====== Data to use

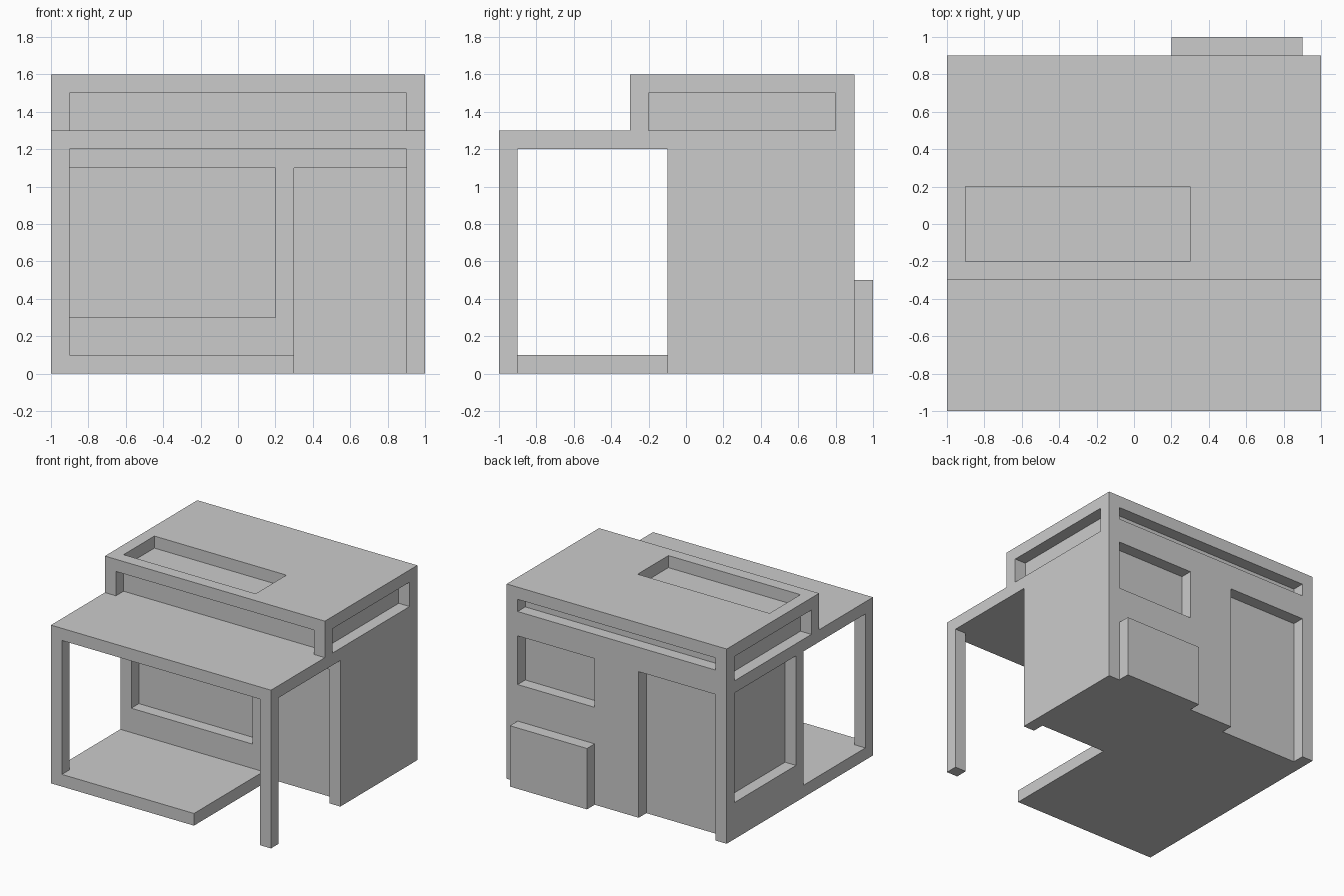
import bpy, bmesh

if "Cube" in bpy.data.objects:
    bpy.data.objects.remove(bpy.data.objects["Cube"])

D = 0.099  # recess depth, a hair under 0.1 so neighbouring recesses never touch


def finish(bm, name):
    bmesh.ops.recalc_face_normals(bm, faces=bm.faces)
    mesh = bpy.data.meshes.new(name)
    bm.to_mesh(mesh)
    bm.free()
    obj = bpy.data.objects.new(name, mesh)
    bpy.context.collection.objects.link(obj)
    return obj


def box(name, x, y, z):
    """Box given by its (min, max) range on each axis."""
    bm = bmesh.new()
    bmesh.ops.create_cube(bm, size=1)
    for v in bm.verts:
        v.co = [r[0] if c < 0 else r[1] for c, r in zip(v.co, (x, y, z))]
    return finish(bm, name)


def extrude_x(name, profile, x0, x1):
    """Prism from a (y, z) side profile."""
    bm = bmesh.new()
    face = bm.faces.new([bm.verts.new((x0, y, z)) for y, z in profile])
    new = bmesh.ops.extrude_face_region(bm, geom=[face])["geom"]
    bmesh.ops.translate(bm, vec=(x1 - x0, 0, 0),
                        verts=[g for g in new if isinstance(g, bmesh.types.BMVert)])
    return finish(bm, name)


def cut(target, name, x, y, z):
    cutter = box(name, x, y, z)
    cutter.hide_render = True
    mod = target.modifiers.new(name, 'BOOLEAN')
    mod.operation, mod.solver, mod.object = 'DIFFERENCE', 'EXACT', cutter
    bpy.context.view_layer.objects.active = target
    bpy.ops.object.modifier_apply(modifier=name)
    bpy.data.objects.remove(cutter)


# House body with raised upper storey and flat porch roof
house = extrude_x("house_body", [
    (-1, 1.2), (-1, 1.3), (-0.3, 1.3), (-0.3, 1.6),
    (0.9, 1.6), (0.9, 0), (-0.1, 0), (-0.1, 1.2)], -1, 1)

front, upper_front, back = (-0.2, -0.1 + D), (-0.5, -0.3 + D), (0.9 - D, 1.1)
left, right = (-1.2, -1 + D), (1 - D, 1.2)

# Recessed windows, doors and skylight
cut(house, "front_window", (-0.9, 0.2), front, (0.3, 1.1))
cut(house, "front_door", (0.3, 0.9), front, (-0.2, 1.1))
cut(house, "front_clerestory", (-0.9, 0.9), upper_front, (1.3, 1.5))
cut(house, "left_window", left, (0, 0.8), (0.3, 1.2))
cut(house, "left_clerestory", left, (-0.2, 0.8), (1.3, 1.5))
cut(house, "right_clerestory", right, (-0.2, 0.8), (1.3, 1.5))
cut(house, "back_clerestory", (-0.9, 0.9), back, (1.4, 1.5))
cut(house, "back_window", (0.2, 0.9), back, (0.8, 1.2))
cut(house, "back_door", (-0.9, -0.2), back, (-0.2, 1.2))
cut(house, "skylight", (-0.9, 0.3), (-0.2, 0.2), (1.6 - D, 1.8))

# Porch floor and corner posts
box("porch_floor", (-1, 0.3), (-1, -0.1), (0, 0.1))
box("left_post", (-1, -0.9), (-1, -0.9), (0.1, 1.2))
box("right_post", (0.9, 1), (-1, -0.9), (0, 1.2))

# Low storage box against the back wall
box("back_box", (0.2, 0.9), (0.9, 1), (0, 0.5))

============

In case the records contain pictures, keep those out and repeat the rest exactly.

● Response:
import bpy, bmesh

if "Cube" in bpy.data.objects:
    bpy.data.objects.remove(bpy.data.objects["Cube"])

D = 0.099  # recess depth, a hair under 0.1 so neighbouring recesses never touch


def finish(bm, name):
    bmesh.ops.recalc_face_normals(bm, faces=bm.faces)
    mesh = bpy.data.meshes.new(name)
    bm.to_mesh(mesh)
    bm.free()
    obj = bpy.data.objects.new(name, mesh)
    bpy.context.collection.objects.link(obj)
    return obj


def box(name, x, y, z):
    """Box given by its (min, max) range on each axis."""
    bm = bmesh.new()
    bmesh.ops.create_cube(bm, size=1)
    for v in bm.verts:
        v.co = [r[0] if c < 0 else r[1] for c, r in zip(v.co, (x, y, z))]
    return finish(bm, name)


def extrude_x(name, profile, x0, x1):
    """Prism from a (y, z) side profile."""
    bm = bmesh.new()
    face = bm.faces.new([bm.verts.new((x0, y, z)) for y, z in profile])
    new = bmesh.ops.extrude_face_region(bm, geom=[face])["geom"]
    bmesh.ops.translate(bm, vec=(x1 - x0, 0, 0),
                        verts=[g for g in new if isinstance(g, bmesh.types.BMVert)])
    return finish(bm, name)


def cut(target, name, x, y, z):
    cutter = box(name, x, y, z)
    cutter.hide_render = True
    mod = target.modifiers.new(name, 'BOOLEAN')
    mod.operation, mod.solver, mod.object = 'DIFFERENCE', 'EXACT', cutter
    bpy.context.view_layer.objects.active = target
    bpy.ops.object.modifier_apply(modifier=name)
    bpy.data.objects.remove(cutter)


# House body with raised upper storey and flat porch roof
house = extrude_x("house_body", [
    (-1, 1.2), (-1, 1.3), (-0.3, 1.3), (-0.3, 1.6),
    (0.9, 1.6), (0.9, 0), (-0.1, 0), (-0.1, 1.2)], -1, 1)

front, upper_front, back = (-0.2, -0.1 + D), (-0.5, -0.3 + D), (0.9 - D, 1.1)
left, right = (-1.2, -1 + D), (1 - D, 1.2)

# Recessed windows, doors and skylight
cut(house, "front_window", (-0.9, 0.2), front, (0.3, 1.1))
cut(house, "front_door", (0.3, 0.9), front, (-0.2, 1.1))
cut(house, "front_clerestory", (-0.9, 0.9), upper_front, (1.3, 1.5))
cut(house, "left_window", left, (0, 0.8), (0.3, 1.2))
cut(house, "left_clerestory", left, (-0.2, 0.8), (1.3, 1.5))
cut(house, "right_clerestory", right, (-0.2, 0.8), (1.3, 1.5))
cut(house, "back_clerestory", (-0.9, 0.9), back, (1.4, 1.5))
cut(house, "back_window", (0.2, 0.9), back, (0.8, 1.2))
cut(house, "back_door", (-0.9, -0.2), back, (-0.2, 1.2))
cut(house, "skylight", (-0.9, 0.3), (-0.2, 0.2), (1.6 - D, 1.8))

# Porch floor and corner posts
box("porch_floor", (-1, 0.3), (-1, -0.1), (0, 0.1))
box("left_post", (-1, -0.9), (-1, -0.9), (0.1, 1.2))
box("right_post", (0.9, 1), (-1, -0.9), (0, 1.2))

# Low storage box against the back wall
box("back_box", (0.2, 0.9), (0.9, 1), (0, 0.5))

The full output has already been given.